Well, I am blown away with how this run went. I thought my pace wasn’t there. I thought it would be hard to hold a 9 minute mile for the 7.5 miles I was running. But no. (and in case the title of this blog post didn’t give it away – I came out of it with two PRs!).
The HBF Run for a Reason holds 3 events, a half marathon, a 12km, and a 4km. As you know, I chose the 12km. I decided I didn’t want to train for another half marathon, but I did want to push myself to go a little faster. The 12km was ideal, as it is an automatic PR- I’ve never run a 12km before. I was almost going to drop to the 4km run, my friend talked me out of it (quite easily) and I didn’t think I had done much serious speedwork to get me a 4km PR.
The 12km run started at 8am – a perfect time. Having jet lag, I was awake at 3am to around 4:30am, fell asleep for a little, then woke at 5am and decided to get up. I did go to bed super early the night before, so I felt really refreshed – sometimes jet lag is the best!! I ate some breakfast, a couple of cups of coffee and was ready to brave the cold trek into the city. My mum (who walked the 4km) and I caught the train to get into the city. HBF really puts on a great event, free public transport, and the race start is right by the city’s station – no long walks to the start line! We left my mum’s house at 7am and were in the city, at the start, at 7:30am. What a perfect start!
The race is actually a little bit of a blur. It’s also the only race that I have run that only has kilometer markers and no mile markers (obviously – as we are in Australia!). It didn’t bother me, but I was also trying not to look at my watch too much, so I can’t really recall how I was feeling at certain points.. But let’s try.
The start was crowded, and everyone rushed off – they were speedy! I was trying to go at my pace, my game plan: stick with 9min/miles for the first half, and try to speed up from there. Well, it didn’t really work out that way. I was getting pulled along by the crowd, and going a little faster than I would have liked. I tried to run easy, and noticed my watch was averaging around a 8:50min/mile for the first kilometer. I decided to try and stick with this pace, as it felt incredibly good (probably due to the cold weather). The first mile ticked past, I looked at my watch and it said I was at a 8:49min/mile. Ok, I can do that – let’s try to stick with that pace.
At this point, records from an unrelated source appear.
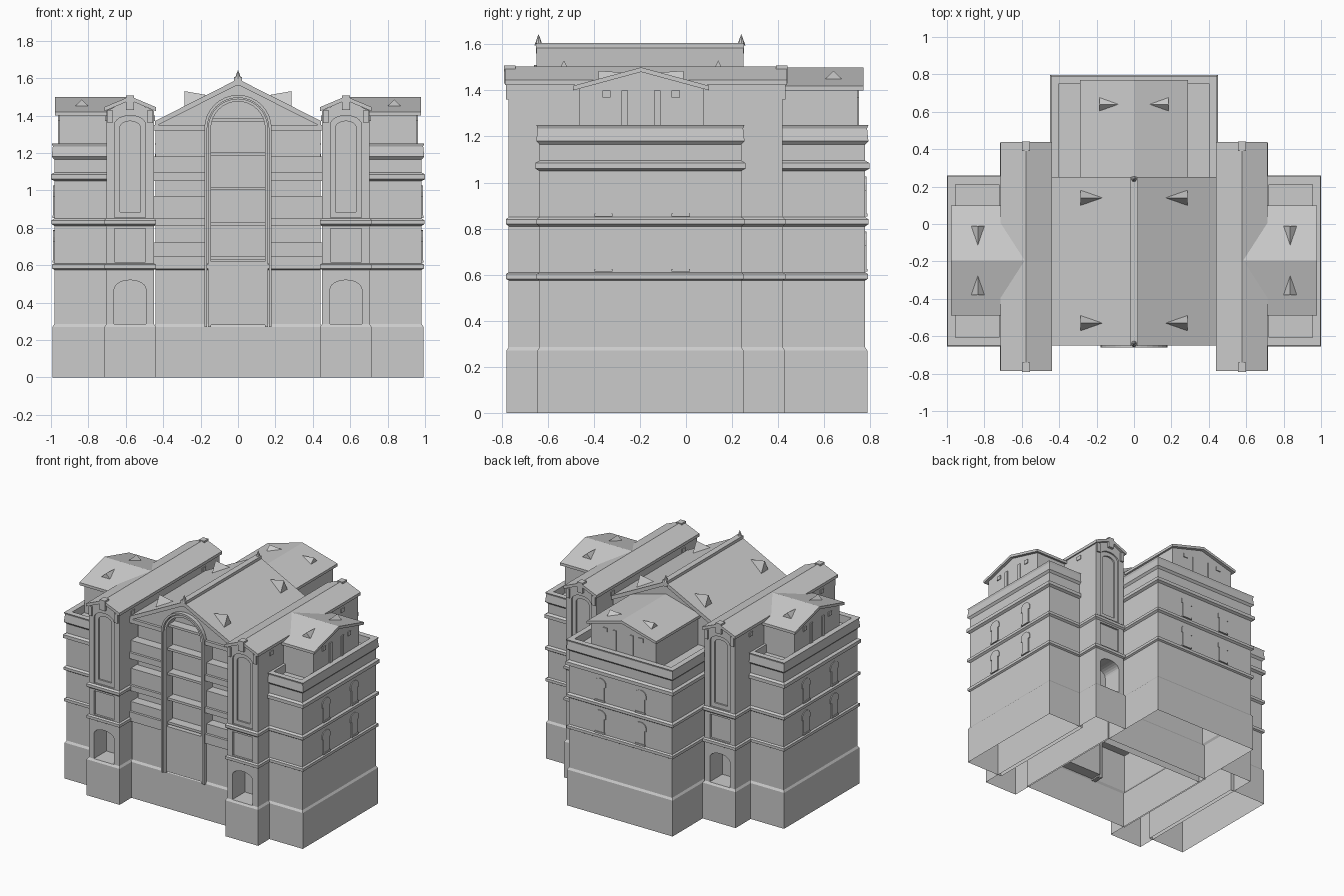
import bpy, bmesh, math

if "Cube" in bpy.data.objects:
    bpy.data.objects.remove(bpy.data.objects["Cube"])


def mesh_obj(name, verts, faces):
    bm = bmesh.new()
    vs = [bm.verts.new(v) for v in verts]
    for f in faces:
        bm.faces.new([vs[i] for i in f])
    bmesh.ops.recalc_face_normals(bm, faces=bm.faces)
    me = bpy.data.meshes.new(name)
    bm.to_mesh(me)
    bm.free()
    ob = bpy.data.objects.new(name, me)
    bpy.context.collection.objects.link(ob)
    return ob


def prism(name, pts, axis, a, b):
    """Extrude an outline from a to b: axis x uses (y,z), axis y uses (x,z)."""
    n = len(pts)
    put = (lambda p, t: (t, p[0], p[1])) if axis == 'x' else (lambda p, t: (p[0], t, p[1]))
    verts = [put(p, a) for p in pts] + [put(p, b) for p in pts]
    faces = [list(range(n)), list(range(n, 2 * n))]
    faces += [[i, (i + 1) % n, n + (i + 1) % n, n + i] for i in range(n)]
    return mesh_obj(name, verts, faces)


def box(name, x0, x1, y0, y1, z0, z1):
    return prism(name, [(x0, z0), (x1, z0), (x1, z1), (x0, z1)], 'y', y0, y1)


def stack(name, x0, x1, y0, y1, prof):
    """Rectangular body lofted through (outward offset, height) steps."""
    verts, faces = [], []
    for o, z in prof:
        verts += [(x0 - o, y0 - o, z), (x1 + o, y0 - o, z), (x1 + o, y1 + o, z), (x0 - o, y1 + o, z)]
    for k in range(len(prof) - 1):
        faces += [[4 * k + i, 4 * k + (i + 1) % 4, 4 * k + 4 + (i + 1) % 4, 4 * k + 4 + i] for i in range(4)]
    n = len(verts)
    faces += [[0, 1, 2, 3], [n - 4, n - 3, n - 2, n - 1]]
    return mesh_obj(name, verts, faces)


def open_bottom(ob):
    bm = bmesh.new()
    bm.from_mesh(ob.data)
    low = [f for f in bm.faces if all(v.co.z < 1e-4 for v in f.verts)]
    bmesh.ops.delete(bm, geom=low, context='FACES_ONLY')
    bm.to_mesh(ob.data)
    bm.free()


def cut(ob, cutter):
    m = ob.modifiers.new("cut", 'BOOLEAN')
    m.operation, m.object, m.solver = 'DIFFERENCE', cutter, 'EXACT'
    bpy.context.view_layer.objects.active = ob
    bpy.ops.object.modifier_apply(modifier=m.name)
    bpy.data.objects.remove(cutter)


def arch(c, w, z0, z1, rise, n=12):
    """Outline with vertical sides and an elliptical head, half width w."""
    head = [(c + w * math.cos(math.pi * i / n), z1 - rise + rise * math.sin(math.pi * i / n)) for i in range(n + 1)]
    return [(c - w, z0), (c + w, z0)] + head


def gable(c, w, bottom, eave, ridge):
    return [(c - w, bottom), (c + w, bottom), (c + w, eave), (c, ridge), (c - w, eave)]


def roof(name, c, w, eave, ridge, t, axis, a, b):
    pts = [(c - w, eave), (c, ridge), (c + w, eave), (c + w, eave - t), (c, ridge - t), (c - w, eave - t)]
    return prism(name, pts, axis, a, b)


def dormer(name, front, back, half, top):
    """Small triangular roof vent; front is its base centre, back the ridge end."""
    fx, fy, fz = front
    dx, dy = (0, half) if abs(back[0] - fx) > abs(back[1] - fy) else (half, 0)
    mesh_obj(name, [(fx - dx, fy - dy, fz), (fx + dx, fy + dy, fz), (fx, fy, top), back],
             [[0, 1, 2], [0, 1, 3], [1, 2, 3], [0, 2, 3]])


def frame(name, r0, r1, z0, spring, y0, y1):
    outer = arch(0, r1, z0, spring + r1, r1, 16)[1:] + [(-r1, z0)]
    inner = arch(0, r0, z0, spring + r0, r0, 16)[1:] + [(-r0, z0)]
    prism(name, outer + inner[::-1], 'y', y0, y1)


def window(name, c, z, axis, a, s):
    pts = [(c - .035, z), (c + .035, z), (c + .035, z + .1), (c + .047, z + .1)]
    pts += [(c + .047 * math.cos(t), z + .125 + .037 * math.sin(t)) for t in [math.pi * i / 8 for i in range(9)]]
    pts += [(c - .047, z + .1), (c - .035, z + .1)]
    prism(name, pts, axis, a, a + .008 * s)
    sill = [(c - .04, z - .012), (c + .04, z - .012), (c + .04, z), (c - .04, z)]
    prism(name + "_sill", sill, axis, a, a + .013 * s)


base = [(.01, 0), (.01, .27), (0, .285), (0, .575), (.012, .582), (.012, .603), (0, .61)]
wing_prof = base + [(0, .81), (.015, .82), (.015, .84), (0, .85), (0, 1.05), (.018, 1.06), (.018, 1.085),
                    (0, 1.095), (0, 1.165), (.014, 1.18), (.008, 1.235), (.014, 1.25), (-.028, 1.25), (-.028, 1.19)]
tower_prof = base + [(0, .81), (.012, .82), (.012, .84), (0, .85), (0, 1.42)]

# Back wing with its attic
open_bottom(stack("back_wing", -.43, .43, .2, .778, wing_prof))
prism("back_attic", gable(0, .27, 1.18, 1.41, 1.485), 'y', .2, .745)
roof("back_attic_roof", 0, .29, 1.42, 1.5, .02, 'y', .2, .77)

# Central block: base, recessed facade, gable
open_bottom(stack("centre_base", -.44, .44, -.63, .24, base))
box("centre_wall", -.44, .44, -.56, .24, .6, 1.36)
g = prism("front_gable", gable(0, .44, 1.33, 1.35, 1.575), 'y', -.63, .24)
cut(g, prism("arch_cutter", arch(0, .165, 1.2, 1.5, .165, 16), 'y', -.8, -.56))
roof("main_roof", 0, .445, 1.37, 1.595, .03, 'y', -.65, .25)
box("main_ridge", -.022, .022, -.65, .25, 1.575, 1.605)

# Arched portal
frame("portal_outer_frame", .165, .18, .27, 1.33, -.66, -.56)
frame("portal_inner_frame", .145, .16, .27, 1.33, -.65, -.57)
box("portal_door", -.147, .147, -.645, -.55, .28, .62)
for z in (.64, .82, 1.01, 1.195, 1.375):
    box("portal_crossbar", -.15, .15, -.63, -.56, z - .009, z + .009)

for y in (-.64, .24):
    prism("finial_base", [(-.02, 1.56), (.02, 1.56), (.015, 1.605), (-.015, 1.605)], 'y', y - .012, y + .012)
    bpy.ops.mesh.primitive_cone_add(vertices=8, radius1=.018, radius2=0, depth=.05, location=(0, y, 1.62))
    bpy.context.object.name = "finial"

for s in (1, -1):
    # Facade ledges and parapets beside the portal
    lo, hi = sorted((.18 * s, .45 * s))
    for z0, z1 in ((.58, .65), (.81, .85), (1.05, 1.095), (1.32, 1.35)):
        box("facade_cornice", lo, hi, -.65, -.55, z0, z1)
    for z0, z1 in ((.64, .72), (.84, .97), (1.09, 1.18)):
        box("facade_parapet", lo, hi, -.632, -.55, z0, z1)

    # Side wing and its attic
    lo, hi = sorted((.695 * s, .982 * s))
    open_bottom(stack("side_wing", lo, hi, -.636, .24, wing_prof))
    prism("side_attic", gable(-.195, .27, 1.18, 1.41, 1.485), 'x', .6 * s, .955 * s)
    roof("side_attic_roof", -.195, .295, 1.42, 1.5, .02, 'x', .575 * s, .978 * s)
    for d in (-1, 1):
        dormer("side_dormer", (.835 * s, -.195 + .185 * d, 1.445), (.835 * s, -.195 + .08 * d, 1.478), .04, 1.485)
        box("side_attic_window", *sorted((.95 * s, .962 * s)), -.195 + .15 * d - .018, -.195 + .15 * d + .018, 1.37, 1.4)
        box("side_attic_pilaster", *sorted((.95 * s, .962 * s)), -.195 + .07 * d - .014, -.195 + .07 * d + .014, 1.2, 1.4)
        dormer("main_dormer", (.285 * s, -.195 + .335 * d, 1.448), (.17 * s, -.195 + .335 * d, 1.51), .042, 1.53)
        for z in (.625, .865):
            window("side_window", -.19 + .168 * d, z, 'x', .98 * s, s)
    dormer("back_dormer", (.185 * s, .64, 1.445), (.085 * s, .64, 1.477), .04, 1.485)
    box("back_attic_window", .15 * s - .018, .15 * s + .018, .74, .752, 1.37, 1.4)
    box("back_attic_pilaster", .07 * s - .014, .07 * s + .014, .74, .752, 1.2, 1.4)
    for z in (.625, .865):
        window("back_window", .168 * s, z, 'y', .776, 1)

    # Tower with arched niches and panels at both ends
    c = .577 * s
    t = stack("tower", c - .127, c + .127, -.77, .42, tower_prof)
    for y, d in ((-.77, 1), (.42, -1)):
        cut(t, prism("niche_cutter", arch(c, .085, .285, .52, .05), 'y', y - .1 * d, y + .15 * d))
        cut(t, box("panel_cutter", c - .083, c + .083, *sorted((y - .1 * d, y + .015 * d)), .617, .797))
        cut(t, prism("long_panel_cutter", arch(c, .083, .855, 1.4, .05), 'y', y - .1 * d, y + .012 * d))
        cut(t, prism("inner_panel_cutter", arch(c, .055, .885, 1.37, .035), 'y', y - .1 * d, y + .024 * d))
        e = y - .012 * d
        box("ridge_corbel", c - .022, c + .022, *sorted((y + .03 * d, y - .02 * d)), 1.43, 1.507)
        for k in (-1, 1):
            box("eave_bracket", c + k * .108 - .014, c + k * .108 + .014, *sorted((y + .02 * d, e)), 1.36, 1.43)
    open_bottom(t)
    prism("tower_gable", gable(c, .127, 1.41, 1.425, 1.485), 'y', -.77, .42)
    roof("tower_roof", c, .138, 1.445, 1.503, .022, 'y', -.785, .438)
    for y in (-.61, .235):
        box("tower_side_window", c - .133, c + .133, y - .02, y + .02, 1.37, 1.4)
I think kilometers 3- 4 went through the Graham Farmer Tunnel – which was pretty cool running on a freeway, going through the tunnel – though it got very warm! I was excited to see the light at the end of the tunnel – I knew cooler temperatures would be out there! I didn’t look at my watch for miles 2 and 3 – I just ran by feel, trying to stay comfortable. Mile 4 I glanced down and got a complete shock – 8:23min/mile. I think there was a bit of a downhill during that mile! I felt good, and just kept trying to run easy. Mile 6 is where I decided that with 2 and a half miles to go I could try to push a little. However, the last two and a half miles is also where there where quite a few congested areas. I think the 12km group had started coming up on some of the half marathon group, so it got a little crazy, and also some turns and tight areas.
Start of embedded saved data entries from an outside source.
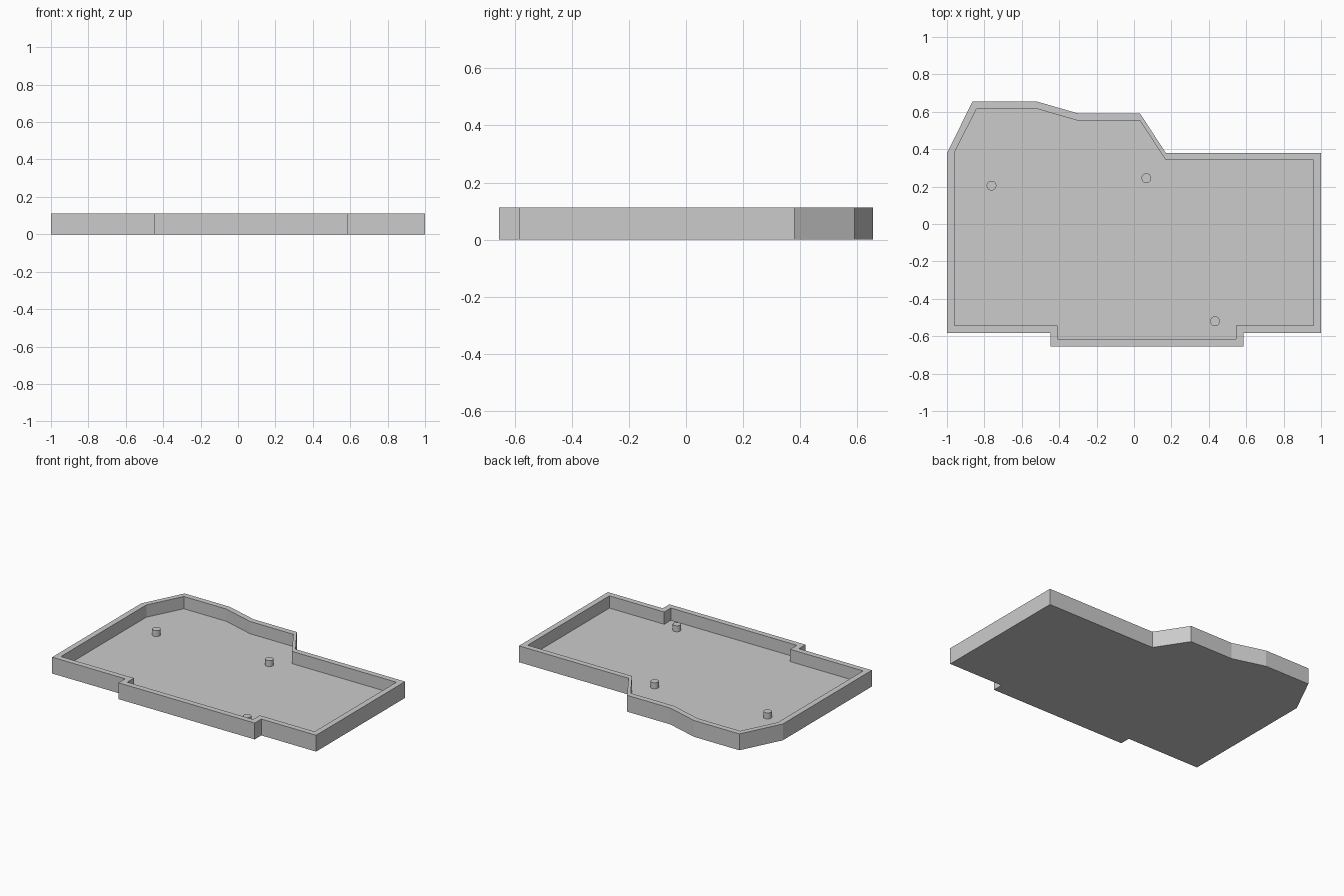
import bpy, bmesh

if "Cube" in bpy.data.objects:
    bpy.data.objects.remove(bpy.data.objects["Cube"])

HEIGHT, FLOOR, WALL = 0.112, 0.028, 0.039
PEG_RADIUS, PEG_TOP = 0.026, 0.069

grey = bpy.data.materials.new("light grey")
grey.diffuse_color = (0.6, 0.6, 0.6, 1)
grey.use_nodes = True
grey.node_tree.nodes["Principled BSDF"].inputs["Base Color"].default_value = grey.diffuse_color

# Outline corners, each with the x and y direction its inner corner moves in
corners = [
    (-1.0, -0.583, 1, 1), (-0.447, -0.583, 1, 1), (-0.447, -0.655, 1, 1),
    (0.585, -0.655, -1, 1), (0.585, -0.583, -1, 1), (1.0, -0.583, -1, 1),
    (1.0, 0.38, -1, -1), (0.17, 0.38, 0, -1), (0.033, 0.59, 0, -1),
    (-0.295, 0.59, 0, -1), (-0.52, 0.655, 0, -1), (-0.863, 0.655, 0.55, -1),
    (-1.0, 0.38, 1, 0),
]
outer = [(x, y) for x, y, _, _ in corners]
inner = [(x + WALL * dx, y + WALL * dy) for x, y, dx, dy in corners]


def finish(bm, name):
    bmesh.ops.recalc_face_normals(bm, faces=bm.faces)
    mesh = bpy.data.meshes.new(name)
    bm.to_mesh(mesh)
    bm.free()
    mesh.materials.append(grey)
    obj = bpy.data.objects.new(name, mesh)
    bpy.context.collection.objects.link(obj)
    return obj


# Tray: underside, outer wall, rim, inner wall and floor as stacked rings
bm = bmesh.new()
rings = [[bm.verts.new((x, y, z)) for x, y in loop]
         for loop, z in ((outer, 0), (outer, HEIGHT), (inner, HEIGHT), (inner, FLOOR))]
for a, b in zip(rings, rings[1:]):
    for i in range(len(a)):
        j = (i + 1) % len(a)
        bm.faces.new((a[i], a[j], b[j], b[i]))
bm.faces.new(rings[0][::-1])
bm.faces.new(rings[-1])
finish(bm, "tray")

# Locating pegs, sunk slightly into the floor
for i, (x, y) in enumerate([(-0.762, 0.205), (0.066, 0.245), (0.433, -0.52)], 1):
    bottom = FLOOR - 0.005
    bpy.ops.mesh.primitive_cylinder_add(
        vertices=32, radius=PEG_RADIUS, depth=PEG_TOP - bottom,
        location=(x, y, (PEG_TOP + bottom) / 2))
    peg = bpy.context.object
    peg.name = f"peg_{i}"
    peg.data.materials.append(grey)
    bpy.ops.object.shade_smooth_by_angle()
Counting down, and knowing I only had one mile to go I tried to push on, not going all out, but definitely going harder that what was comfortable for me. We ended up running into Gloucester Park – where Perth holds the horse trotting – so we ran on the course where the horses run! That is a first!
I crossed the finish line to see 1:04:xx. And to be honest, I was a little disappointed that it wasn’t 1:03 – but I knew I had run a great race. And, as it turns out my watch told me I ran it under 1:04!
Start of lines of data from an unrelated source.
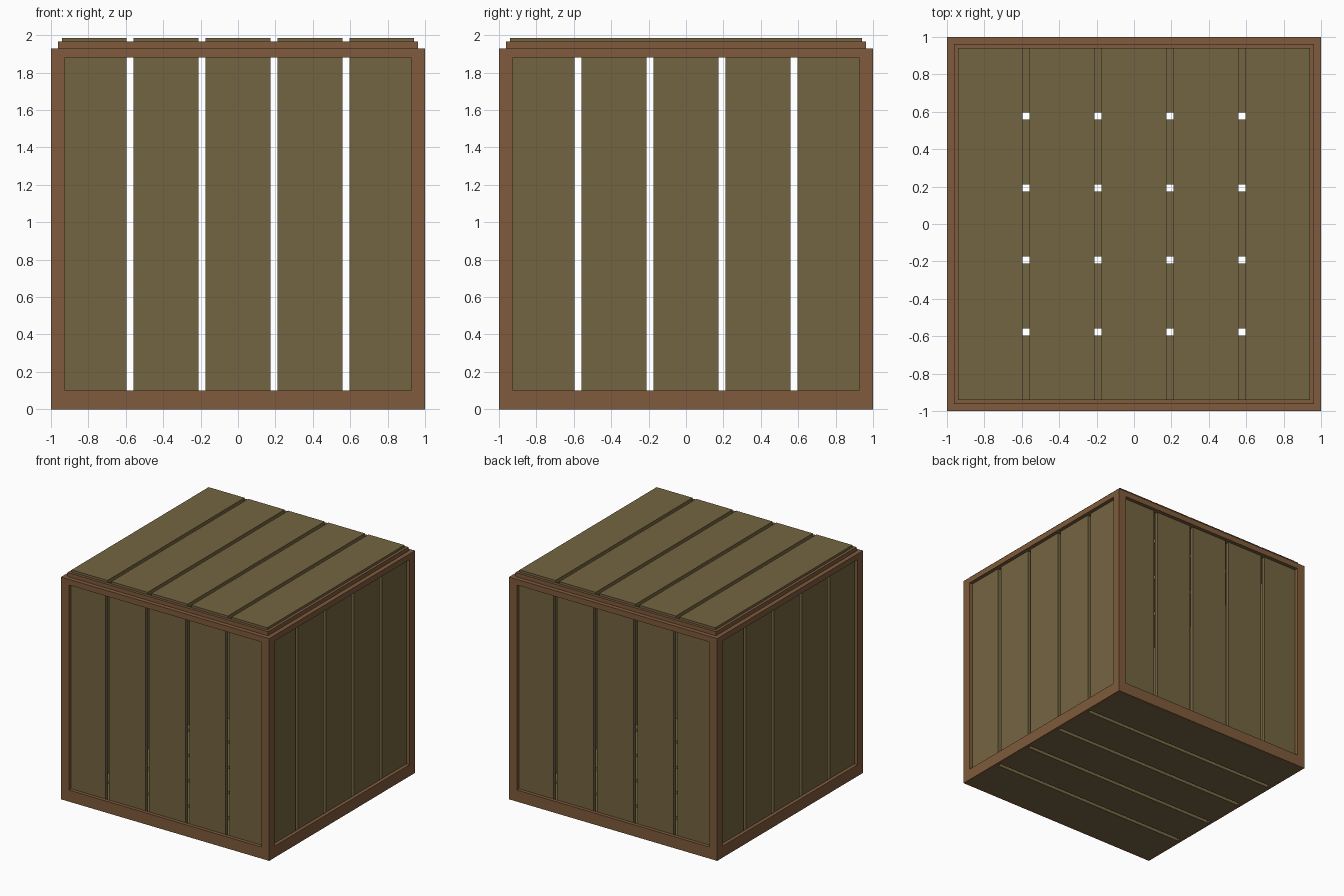
import bpy, bmesh
from mathutils import Matrix, Vector
from math import pi

if "Cube" in bpy.data.objects:
    bpy.data.objects.remove(bpy.data.objects["Cube"])


def material(name, color):
    m = bpy.data.materials.new(name)
    m.diffuse_color = (*color, 1)
    m.use_nodes = True
    m.node_tree.nodes["Principled BSDF"].inputs["Base Color"].default_value = m.diffuse_color
    return m


FRAME = material("frame_wood", (0.21, 0.105, 0.045))
PLANK = material("plank_wood", (0.175, 0.13, 0.054))


def boxes(name, spans, mat, turn=0):
    """One object made of boxes, each given as (x0, x1, y0, y1, z0, z1)."""
    bm = bmesh.new()
    for x0, x1, y0, y1, z0, z1 in spans:
        mid = Vector((x0 + x1, y0 + y1, z0 + z1)) / 2
        size = (x1 - x0, y1 - y0, z1 - z0, 1)
        bmesh.ops.create_cube(bm, size=1, matrix=Matrix.Translation(mid) @ Matrix.Diagonal(size))
    bm.transform(Matrix.Rotation(turn, 4, 'Z'))
    me = bpy.data.meshes.new(name)
    bm.to_mesh(me)
    bm.free()
    me.materials.append(mat)
    ob = bpy.data.objects.new(name, me)
    bpy.context.collection.objects.link(ob)
    return ob


def plank_edges(end):
    """Five planks across with narrow gaps, reaching out to +-end."""
    e = [(i * 0.385 - 0.175, i * 0.385 + 0.175) for i in range(-2, 3)]
    e[0], e[-1] = (-end, e[0][1]), (e[-1][0], end)
    return e


# Four walls: recessed planks behind a frame of flat boards
for i, side in enumerate(("front", "right", "back", "left")):
    turn = i * pi / 2
    boxes(side + "_planks",
          [(a, b, -0.968, -0.935, 0.03, 1.92) for a, b in plank_edges(0.955)], PLANK, turn)
    boxes(side + "_frame", [
        (-1, 0.97, -1, -0.97, 0, 0.1),
        (-1, 0.97, -1, -0.935, 1.88, 1.93),
        (-1, -0.925, -1, -0.97, 0.1, 1.88),
        (0.925, 0.97, -1, -0.97, 0.1, 1.88)], FRAME, turn)
    # Raised rim of the lid
    boxes(side + "_lid_rim", [(-0.963, 0.935, -0.963, -0.935, 1.93, 1.965)], FRAME, turn)

# Lid planks run front to back
boxes("lid_planks", [(a, b, -0.94, 0.94, 1.95, 1.985) for a, b in plank_edges(0.94)], PLANK)

# Floor planks run side to side
boxes("floor_planks", [(-0.97, 0.97, a, b, 0, 0.03) for a, b in plank_edges(0.97)], PLANK)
I also mentioned two PR’s that I had broken – the other one? Well, that’s my 10km! I managed to knock nearly a minute off that time! My question is do I count it? I mean, it isn’t a stand alone PR… so does it count?